## Saved entries

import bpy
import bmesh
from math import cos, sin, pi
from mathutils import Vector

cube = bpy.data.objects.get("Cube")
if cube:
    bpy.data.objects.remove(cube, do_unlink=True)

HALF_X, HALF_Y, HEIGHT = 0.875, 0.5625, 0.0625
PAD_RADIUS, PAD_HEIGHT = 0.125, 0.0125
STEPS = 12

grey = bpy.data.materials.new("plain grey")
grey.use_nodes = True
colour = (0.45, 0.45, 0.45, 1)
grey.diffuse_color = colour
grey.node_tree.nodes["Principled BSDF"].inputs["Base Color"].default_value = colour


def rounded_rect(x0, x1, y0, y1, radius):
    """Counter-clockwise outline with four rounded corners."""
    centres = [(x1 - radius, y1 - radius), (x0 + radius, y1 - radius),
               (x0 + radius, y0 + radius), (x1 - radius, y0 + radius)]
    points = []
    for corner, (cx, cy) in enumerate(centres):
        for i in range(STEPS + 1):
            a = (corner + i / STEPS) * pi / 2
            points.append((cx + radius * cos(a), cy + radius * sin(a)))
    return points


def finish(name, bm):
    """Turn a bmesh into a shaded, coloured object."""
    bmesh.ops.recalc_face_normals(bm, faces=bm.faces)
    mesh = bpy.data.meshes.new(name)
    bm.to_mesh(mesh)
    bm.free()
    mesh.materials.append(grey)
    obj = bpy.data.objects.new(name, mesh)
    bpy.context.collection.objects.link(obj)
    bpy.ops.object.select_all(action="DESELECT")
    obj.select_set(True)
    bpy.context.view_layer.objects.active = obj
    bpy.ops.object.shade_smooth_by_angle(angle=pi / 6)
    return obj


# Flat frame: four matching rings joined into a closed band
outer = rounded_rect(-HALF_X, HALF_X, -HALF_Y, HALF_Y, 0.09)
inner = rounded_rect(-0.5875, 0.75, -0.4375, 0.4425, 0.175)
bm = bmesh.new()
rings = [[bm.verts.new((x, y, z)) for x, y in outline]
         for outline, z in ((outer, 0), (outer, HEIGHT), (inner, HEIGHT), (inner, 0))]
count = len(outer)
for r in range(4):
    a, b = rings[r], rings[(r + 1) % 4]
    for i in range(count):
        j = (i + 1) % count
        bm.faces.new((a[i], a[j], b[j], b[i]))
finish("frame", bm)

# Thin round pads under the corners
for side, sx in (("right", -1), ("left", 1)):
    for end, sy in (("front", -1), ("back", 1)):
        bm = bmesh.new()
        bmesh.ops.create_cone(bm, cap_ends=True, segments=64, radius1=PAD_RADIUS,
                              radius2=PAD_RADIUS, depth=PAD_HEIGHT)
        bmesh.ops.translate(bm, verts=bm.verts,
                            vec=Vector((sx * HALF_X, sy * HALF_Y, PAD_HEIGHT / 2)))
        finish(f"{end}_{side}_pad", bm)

---

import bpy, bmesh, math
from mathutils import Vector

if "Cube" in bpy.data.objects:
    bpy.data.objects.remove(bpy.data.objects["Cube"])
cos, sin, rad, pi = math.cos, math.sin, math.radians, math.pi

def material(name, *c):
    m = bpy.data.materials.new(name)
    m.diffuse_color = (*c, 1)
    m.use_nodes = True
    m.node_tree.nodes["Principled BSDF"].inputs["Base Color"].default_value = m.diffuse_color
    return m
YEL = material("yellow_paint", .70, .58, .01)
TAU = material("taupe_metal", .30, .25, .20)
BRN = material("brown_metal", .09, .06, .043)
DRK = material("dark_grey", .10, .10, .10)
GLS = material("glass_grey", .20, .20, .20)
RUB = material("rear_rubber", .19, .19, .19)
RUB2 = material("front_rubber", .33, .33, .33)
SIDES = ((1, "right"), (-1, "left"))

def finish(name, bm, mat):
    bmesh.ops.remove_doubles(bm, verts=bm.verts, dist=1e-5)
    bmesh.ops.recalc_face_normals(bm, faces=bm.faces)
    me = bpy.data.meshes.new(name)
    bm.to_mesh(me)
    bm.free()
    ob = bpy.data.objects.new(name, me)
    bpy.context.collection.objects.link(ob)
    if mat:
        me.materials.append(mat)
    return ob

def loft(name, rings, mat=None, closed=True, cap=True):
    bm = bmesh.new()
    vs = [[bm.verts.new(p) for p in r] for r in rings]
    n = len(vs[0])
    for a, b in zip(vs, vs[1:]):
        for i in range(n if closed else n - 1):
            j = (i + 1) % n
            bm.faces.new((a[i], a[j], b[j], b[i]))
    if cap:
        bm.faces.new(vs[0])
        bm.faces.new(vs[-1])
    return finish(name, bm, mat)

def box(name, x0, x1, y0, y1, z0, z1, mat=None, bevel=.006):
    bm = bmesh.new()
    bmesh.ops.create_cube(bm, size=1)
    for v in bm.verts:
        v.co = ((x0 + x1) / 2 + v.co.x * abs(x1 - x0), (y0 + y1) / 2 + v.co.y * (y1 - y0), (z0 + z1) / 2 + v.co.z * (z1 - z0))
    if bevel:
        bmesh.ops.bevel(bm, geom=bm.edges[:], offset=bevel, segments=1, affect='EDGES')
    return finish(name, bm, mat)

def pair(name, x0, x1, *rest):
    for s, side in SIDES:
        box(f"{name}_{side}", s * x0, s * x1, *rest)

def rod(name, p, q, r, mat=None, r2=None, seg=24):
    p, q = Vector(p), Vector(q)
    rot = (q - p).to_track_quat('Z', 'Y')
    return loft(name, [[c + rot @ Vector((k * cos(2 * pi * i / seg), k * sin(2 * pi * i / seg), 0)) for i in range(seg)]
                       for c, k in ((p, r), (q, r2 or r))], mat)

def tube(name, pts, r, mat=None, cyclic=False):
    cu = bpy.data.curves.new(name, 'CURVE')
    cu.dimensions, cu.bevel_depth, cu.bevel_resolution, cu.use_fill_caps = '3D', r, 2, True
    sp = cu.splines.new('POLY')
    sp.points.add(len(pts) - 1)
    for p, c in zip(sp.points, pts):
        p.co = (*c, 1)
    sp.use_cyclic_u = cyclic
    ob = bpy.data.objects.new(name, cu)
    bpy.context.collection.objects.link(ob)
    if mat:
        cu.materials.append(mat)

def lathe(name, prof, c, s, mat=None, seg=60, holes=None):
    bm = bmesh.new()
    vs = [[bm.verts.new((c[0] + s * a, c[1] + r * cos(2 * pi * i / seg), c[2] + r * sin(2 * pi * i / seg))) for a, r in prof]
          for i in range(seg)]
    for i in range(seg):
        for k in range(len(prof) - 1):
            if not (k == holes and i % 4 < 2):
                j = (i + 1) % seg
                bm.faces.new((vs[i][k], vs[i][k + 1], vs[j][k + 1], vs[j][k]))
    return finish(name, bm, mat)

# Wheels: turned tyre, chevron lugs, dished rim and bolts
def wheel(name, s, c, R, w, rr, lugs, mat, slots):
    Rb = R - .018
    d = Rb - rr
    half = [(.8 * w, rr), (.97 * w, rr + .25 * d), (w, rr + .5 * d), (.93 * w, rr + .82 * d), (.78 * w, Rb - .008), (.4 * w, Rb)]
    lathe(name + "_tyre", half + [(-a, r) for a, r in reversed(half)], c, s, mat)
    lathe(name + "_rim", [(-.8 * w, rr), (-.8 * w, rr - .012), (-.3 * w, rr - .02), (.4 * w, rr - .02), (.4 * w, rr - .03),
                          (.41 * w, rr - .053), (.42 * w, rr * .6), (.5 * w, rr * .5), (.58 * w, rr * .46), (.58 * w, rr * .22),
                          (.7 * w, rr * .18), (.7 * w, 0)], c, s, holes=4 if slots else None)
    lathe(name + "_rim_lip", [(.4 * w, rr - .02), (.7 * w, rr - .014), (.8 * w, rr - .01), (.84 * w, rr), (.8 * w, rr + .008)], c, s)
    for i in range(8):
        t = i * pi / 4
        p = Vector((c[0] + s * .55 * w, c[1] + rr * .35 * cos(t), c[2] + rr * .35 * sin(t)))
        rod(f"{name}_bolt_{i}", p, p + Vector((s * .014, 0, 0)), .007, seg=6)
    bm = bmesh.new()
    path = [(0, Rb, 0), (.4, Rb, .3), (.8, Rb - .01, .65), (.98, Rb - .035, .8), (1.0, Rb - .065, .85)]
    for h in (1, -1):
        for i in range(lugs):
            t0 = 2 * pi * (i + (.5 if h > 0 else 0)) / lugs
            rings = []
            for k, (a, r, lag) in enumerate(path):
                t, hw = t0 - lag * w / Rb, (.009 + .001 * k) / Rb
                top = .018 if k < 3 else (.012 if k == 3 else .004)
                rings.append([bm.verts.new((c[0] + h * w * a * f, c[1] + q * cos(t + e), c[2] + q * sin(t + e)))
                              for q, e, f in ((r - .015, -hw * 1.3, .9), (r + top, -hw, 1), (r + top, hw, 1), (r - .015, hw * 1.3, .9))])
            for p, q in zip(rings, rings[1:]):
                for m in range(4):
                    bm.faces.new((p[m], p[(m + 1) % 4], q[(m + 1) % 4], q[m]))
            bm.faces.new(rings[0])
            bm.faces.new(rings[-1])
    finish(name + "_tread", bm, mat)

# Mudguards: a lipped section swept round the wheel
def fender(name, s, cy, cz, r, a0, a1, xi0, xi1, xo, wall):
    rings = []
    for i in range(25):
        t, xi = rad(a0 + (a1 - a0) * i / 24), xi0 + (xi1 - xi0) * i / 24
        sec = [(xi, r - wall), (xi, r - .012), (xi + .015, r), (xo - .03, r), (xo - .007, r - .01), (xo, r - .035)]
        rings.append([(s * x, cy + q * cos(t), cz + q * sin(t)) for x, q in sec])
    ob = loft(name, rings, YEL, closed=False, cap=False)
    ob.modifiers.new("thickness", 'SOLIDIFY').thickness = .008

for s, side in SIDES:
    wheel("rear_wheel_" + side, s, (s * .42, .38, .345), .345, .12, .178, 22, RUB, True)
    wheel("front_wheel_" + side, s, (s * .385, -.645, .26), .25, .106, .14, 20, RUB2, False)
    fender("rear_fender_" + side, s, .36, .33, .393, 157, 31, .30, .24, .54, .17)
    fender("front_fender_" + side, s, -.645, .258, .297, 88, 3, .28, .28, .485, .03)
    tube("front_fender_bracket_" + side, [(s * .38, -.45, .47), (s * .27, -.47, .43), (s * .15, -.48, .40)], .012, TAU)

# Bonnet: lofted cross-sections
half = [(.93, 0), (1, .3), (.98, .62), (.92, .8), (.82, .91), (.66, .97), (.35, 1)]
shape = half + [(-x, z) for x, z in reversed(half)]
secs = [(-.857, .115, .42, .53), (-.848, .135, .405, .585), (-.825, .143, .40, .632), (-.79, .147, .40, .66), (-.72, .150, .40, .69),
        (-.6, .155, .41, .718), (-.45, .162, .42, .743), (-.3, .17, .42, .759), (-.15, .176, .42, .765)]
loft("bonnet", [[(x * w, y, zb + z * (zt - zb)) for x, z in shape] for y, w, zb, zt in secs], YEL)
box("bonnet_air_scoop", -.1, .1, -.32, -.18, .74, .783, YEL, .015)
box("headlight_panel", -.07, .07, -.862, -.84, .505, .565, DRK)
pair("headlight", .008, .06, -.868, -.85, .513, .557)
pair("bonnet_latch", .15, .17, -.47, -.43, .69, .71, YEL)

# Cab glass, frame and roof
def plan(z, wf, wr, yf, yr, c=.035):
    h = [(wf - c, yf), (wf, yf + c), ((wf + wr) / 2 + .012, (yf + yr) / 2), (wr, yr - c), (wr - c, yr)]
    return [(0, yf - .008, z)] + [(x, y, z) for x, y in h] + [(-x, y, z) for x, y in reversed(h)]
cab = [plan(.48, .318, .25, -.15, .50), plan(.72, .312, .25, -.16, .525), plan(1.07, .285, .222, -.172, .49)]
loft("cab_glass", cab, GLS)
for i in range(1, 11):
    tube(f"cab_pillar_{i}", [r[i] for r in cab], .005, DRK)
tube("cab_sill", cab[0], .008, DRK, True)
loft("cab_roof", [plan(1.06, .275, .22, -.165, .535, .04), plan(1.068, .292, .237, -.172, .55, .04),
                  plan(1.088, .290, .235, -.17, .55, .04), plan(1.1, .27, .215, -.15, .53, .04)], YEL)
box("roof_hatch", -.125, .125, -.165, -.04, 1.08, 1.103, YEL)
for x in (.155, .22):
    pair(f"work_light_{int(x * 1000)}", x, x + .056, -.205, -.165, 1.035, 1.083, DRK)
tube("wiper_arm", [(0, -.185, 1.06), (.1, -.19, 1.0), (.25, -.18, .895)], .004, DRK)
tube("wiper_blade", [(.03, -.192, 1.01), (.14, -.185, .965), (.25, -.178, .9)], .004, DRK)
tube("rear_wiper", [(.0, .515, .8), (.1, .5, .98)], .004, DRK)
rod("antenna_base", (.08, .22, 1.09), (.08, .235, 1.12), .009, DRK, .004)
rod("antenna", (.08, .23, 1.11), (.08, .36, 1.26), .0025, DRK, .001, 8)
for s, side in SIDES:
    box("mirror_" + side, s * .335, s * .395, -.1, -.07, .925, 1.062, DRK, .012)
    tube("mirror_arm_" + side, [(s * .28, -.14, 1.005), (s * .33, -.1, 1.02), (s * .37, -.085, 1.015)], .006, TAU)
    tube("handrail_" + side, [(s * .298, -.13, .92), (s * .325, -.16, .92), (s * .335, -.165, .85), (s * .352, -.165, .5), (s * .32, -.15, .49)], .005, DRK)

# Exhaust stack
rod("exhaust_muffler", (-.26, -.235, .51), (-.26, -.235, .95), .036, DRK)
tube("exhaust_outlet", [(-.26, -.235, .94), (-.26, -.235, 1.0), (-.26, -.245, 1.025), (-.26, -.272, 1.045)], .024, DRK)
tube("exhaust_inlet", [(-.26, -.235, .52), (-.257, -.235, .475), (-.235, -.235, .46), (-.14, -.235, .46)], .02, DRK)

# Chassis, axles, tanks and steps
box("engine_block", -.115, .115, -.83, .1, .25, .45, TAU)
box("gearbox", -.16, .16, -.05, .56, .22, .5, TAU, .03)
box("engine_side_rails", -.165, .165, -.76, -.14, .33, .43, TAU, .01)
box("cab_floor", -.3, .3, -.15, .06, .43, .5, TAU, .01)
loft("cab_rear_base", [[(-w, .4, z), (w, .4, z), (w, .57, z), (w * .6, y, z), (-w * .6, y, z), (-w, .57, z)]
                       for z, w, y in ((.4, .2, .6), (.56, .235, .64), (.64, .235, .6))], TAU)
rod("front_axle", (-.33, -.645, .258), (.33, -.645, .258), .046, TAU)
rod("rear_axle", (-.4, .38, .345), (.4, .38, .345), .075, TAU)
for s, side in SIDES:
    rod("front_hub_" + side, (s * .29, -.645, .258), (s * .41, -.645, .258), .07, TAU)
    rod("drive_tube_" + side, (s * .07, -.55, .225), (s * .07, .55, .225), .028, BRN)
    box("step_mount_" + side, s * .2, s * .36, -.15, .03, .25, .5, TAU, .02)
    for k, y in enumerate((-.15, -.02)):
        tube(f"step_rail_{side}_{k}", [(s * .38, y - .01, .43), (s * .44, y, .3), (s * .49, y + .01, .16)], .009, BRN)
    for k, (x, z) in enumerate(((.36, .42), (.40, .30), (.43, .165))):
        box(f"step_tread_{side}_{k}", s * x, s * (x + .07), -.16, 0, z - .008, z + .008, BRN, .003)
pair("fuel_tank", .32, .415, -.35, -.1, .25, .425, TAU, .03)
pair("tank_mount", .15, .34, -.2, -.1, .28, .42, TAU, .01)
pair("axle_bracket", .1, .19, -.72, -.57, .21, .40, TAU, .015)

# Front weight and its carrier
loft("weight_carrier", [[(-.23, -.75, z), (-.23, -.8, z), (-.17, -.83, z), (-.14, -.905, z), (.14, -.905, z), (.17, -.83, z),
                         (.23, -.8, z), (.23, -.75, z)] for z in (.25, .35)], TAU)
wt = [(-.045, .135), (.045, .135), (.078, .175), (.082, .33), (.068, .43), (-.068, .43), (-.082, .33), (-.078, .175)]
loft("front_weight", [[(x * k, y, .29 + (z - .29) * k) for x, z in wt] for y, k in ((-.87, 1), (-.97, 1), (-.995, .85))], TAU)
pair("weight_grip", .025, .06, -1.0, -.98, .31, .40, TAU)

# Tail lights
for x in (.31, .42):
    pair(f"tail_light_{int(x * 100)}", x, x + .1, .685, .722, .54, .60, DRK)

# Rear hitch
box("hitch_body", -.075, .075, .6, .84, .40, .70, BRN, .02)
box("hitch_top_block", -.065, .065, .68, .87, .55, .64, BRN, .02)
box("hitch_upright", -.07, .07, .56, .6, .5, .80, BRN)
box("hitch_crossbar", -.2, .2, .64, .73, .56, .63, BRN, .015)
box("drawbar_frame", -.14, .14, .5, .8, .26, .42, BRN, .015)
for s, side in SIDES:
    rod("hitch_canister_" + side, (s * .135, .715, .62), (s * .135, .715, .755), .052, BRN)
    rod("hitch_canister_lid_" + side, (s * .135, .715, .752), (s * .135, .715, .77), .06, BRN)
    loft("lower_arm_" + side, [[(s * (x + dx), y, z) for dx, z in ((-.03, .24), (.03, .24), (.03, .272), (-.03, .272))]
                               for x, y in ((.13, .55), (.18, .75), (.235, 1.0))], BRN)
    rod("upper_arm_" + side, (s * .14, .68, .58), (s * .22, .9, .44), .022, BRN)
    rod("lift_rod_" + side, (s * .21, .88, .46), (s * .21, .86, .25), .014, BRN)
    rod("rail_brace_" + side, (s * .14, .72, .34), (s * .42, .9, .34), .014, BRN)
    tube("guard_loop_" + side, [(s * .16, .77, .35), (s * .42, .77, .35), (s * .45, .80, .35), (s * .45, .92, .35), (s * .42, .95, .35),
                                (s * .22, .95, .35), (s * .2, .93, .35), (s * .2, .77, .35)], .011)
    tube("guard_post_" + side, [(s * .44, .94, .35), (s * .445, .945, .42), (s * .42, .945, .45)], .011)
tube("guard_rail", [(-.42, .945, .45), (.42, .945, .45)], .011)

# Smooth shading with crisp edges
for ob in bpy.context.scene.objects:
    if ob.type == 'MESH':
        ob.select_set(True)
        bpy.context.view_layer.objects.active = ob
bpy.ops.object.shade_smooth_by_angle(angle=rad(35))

## PROBLEM TO SOLVE
Whenever a line above has the word "True" in it, copy that line.

## PROBLEM SOLUTION
    bpy.data.objects.remove(cube, do_unlink=True)
grey.use_nodes = True
    obj.select_set(True)
        bmesh.ops.create_cone(bm, cap_ends=True, segments=64, radius1=PAD_RADIUS,
    m.use_nodes = True
def loft(name, rings, mat=None, closed=True, cap=True):
    cu.dimensions, cu.bevel_depth, cu.bevel_resolution, cu.use_fill_caps = '3D', r, 2, True
    wheel("rear_wheel_" + side, s, (s * .42, .38, .345), .345, .12, .178, 22, RUB, True)
tube("cab_sill", cab[0], .008, DRK, True)
        ob.select_set(True)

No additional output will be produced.